ALSO READ| The Delhi Board of School Education Makes a Pitch for Fanatic Deshbhakts

Second, the loss of trust among minority voters, a fact made evident by the huge loss the AAP candidate suffered in Chauhan Bangar ward at the hands of the Congress, by a margin of more than 10,000 votes. Chauhan Bangar is in North-East Delhi and completely dominated by the minority community, and was one of the worst-hit areas during the riots.

It’s not just about minorities, the Delhi government’s budget is also almost quiet on what it wishes to do for the farmers. Not to forget that till a few weeks back, Kejriwal government was wooing the agitating farmers from Punjab at Singhu border with all possibe freebies. But the rout of the AAP in the Punjab local polls probably has disenchanted the party leadership with the farmers and they are now looking at consolidating a new-found constituency.

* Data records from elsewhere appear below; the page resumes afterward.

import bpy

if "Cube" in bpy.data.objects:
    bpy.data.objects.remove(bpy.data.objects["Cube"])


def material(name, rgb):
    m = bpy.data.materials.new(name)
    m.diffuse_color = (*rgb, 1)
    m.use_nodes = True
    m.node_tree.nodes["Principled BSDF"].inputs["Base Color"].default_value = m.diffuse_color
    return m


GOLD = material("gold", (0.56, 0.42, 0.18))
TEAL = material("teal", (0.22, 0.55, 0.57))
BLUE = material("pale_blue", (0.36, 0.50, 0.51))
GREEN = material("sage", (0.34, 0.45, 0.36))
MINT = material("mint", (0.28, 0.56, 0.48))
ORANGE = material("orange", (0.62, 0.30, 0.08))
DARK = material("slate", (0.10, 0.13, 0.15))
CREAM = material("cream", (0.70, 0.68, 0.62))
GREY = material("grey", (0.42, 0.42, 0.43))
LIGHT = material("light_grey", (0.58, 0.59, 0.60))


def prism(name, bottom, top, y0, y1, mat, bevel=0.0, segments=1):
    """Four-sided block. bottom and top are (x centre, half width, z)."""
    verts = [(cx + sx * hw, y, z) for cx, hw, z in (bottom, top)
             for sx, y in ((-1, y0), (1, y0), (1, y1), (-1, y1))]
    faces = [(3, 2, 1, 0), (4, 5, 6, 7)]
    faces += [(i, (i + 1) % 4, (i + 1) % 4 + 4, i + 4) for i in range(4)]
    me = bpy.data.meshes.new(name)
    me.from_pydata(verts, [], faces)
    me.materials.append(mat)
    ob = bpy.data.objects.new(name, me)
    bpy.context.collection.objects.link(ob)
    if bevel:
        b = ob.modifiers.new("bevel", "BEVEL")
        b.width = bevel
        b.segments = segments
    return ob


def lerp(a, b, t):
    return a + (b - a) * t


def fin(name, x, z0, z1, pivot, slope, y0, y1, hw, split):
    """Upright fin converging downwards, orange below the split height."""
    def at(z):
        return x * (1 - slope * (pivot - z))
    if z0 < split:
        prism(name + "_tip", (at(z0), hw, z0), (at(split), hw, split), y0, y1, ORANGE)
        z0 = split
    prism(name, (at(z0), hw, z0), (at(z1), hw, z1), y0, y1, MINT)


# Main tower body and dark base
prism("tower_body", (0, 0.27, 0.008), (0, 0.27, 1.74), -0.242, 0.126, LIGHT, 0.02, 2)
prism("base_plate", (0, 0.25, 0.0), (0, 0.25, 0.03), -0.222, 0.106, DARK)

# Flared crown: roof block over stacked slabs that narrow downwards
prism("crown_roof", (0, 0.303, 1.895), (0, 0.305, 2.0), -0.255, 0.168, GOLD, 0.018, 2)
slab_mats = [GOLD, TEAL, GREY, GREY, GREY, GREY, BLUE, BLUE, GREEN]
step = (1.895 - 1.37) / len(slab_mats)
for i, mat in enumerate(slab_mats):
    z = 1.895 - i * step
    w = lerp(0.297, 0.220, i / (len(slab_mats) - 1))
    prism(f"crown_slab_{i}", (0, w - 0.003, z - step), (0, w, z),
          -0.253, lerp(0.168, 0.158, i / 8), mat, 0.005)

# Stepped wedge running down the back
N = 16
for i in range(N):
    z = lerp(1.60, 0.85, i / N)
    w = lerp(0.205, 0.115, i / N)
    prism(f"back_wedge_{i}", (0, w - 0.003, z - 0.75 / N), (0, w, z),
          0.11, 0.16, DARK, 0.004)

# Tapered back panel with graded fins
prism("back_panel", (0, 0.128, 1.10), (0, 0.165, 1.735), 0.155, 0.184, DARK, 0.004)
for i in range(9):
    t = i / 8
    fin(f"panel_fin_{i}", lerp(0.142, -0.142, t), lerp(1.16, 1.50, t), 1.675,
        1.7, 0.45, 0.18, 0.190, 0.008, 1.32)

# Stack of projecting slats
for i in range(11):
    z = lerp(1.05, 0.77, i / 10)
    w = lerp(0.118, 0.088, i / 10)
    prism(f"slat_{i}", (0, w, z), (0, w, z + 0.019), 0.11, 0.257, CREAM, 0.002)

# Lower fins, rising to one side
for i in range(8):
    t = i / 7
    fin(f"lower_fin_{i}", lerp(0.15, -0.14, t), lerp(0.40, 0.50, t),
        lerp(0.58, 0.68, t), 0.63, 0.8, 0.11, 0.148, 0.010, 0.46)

What makes AAP tick

A word of caution for the Bharatiya Janata Party (BJP) here—its agenda of Hinduvta may soon get usurped by the Aam Aadmi Party as it is much better at media positioning than its political rivals. What makes the AAP’s politics ‘precious’ is its malleability and the ability to practice agenda hopping.

The real test for the BJP would be to counter the propaganda which would be embedded in the implementation of the ‘Desh Bhakti Curriculum’. It’s unlikely that the AAP would pitch for the contribution of first Prime Minister Jawaharlal Nehru—also abjured by the BJP—but would certainly aim at doing better than the bigger party in eugolising the newly adopted members of the right-wing pantheon, namely Sardar Vallabhbhai Patel and Netaji Subhas Chandra Bose.

Over the past few years, the AAP has increasingly proved its cheerleaders wrong who thought that it was an alternative to the Congress, even as the latter has always accused it of being the B-Team of the BJP. This realistion seems to have also dawned on voters at least in Punjab, where a resurgent Congress under Captain Amarinder Singh has regained its supporters lost to the AAP during the 2014 Lok Sabha polls and the 2017 Vidhan Sabha polls.

However, it would not be out of place to compliment the AAP leadership of consistently reinventing itself despite the poll reverses and setbacks. It is to their credit that they manage to do so despite nothing much to showcase in terms of governance.

Disclaimer:The writer is a senior journalist and political analyst. Views are personal.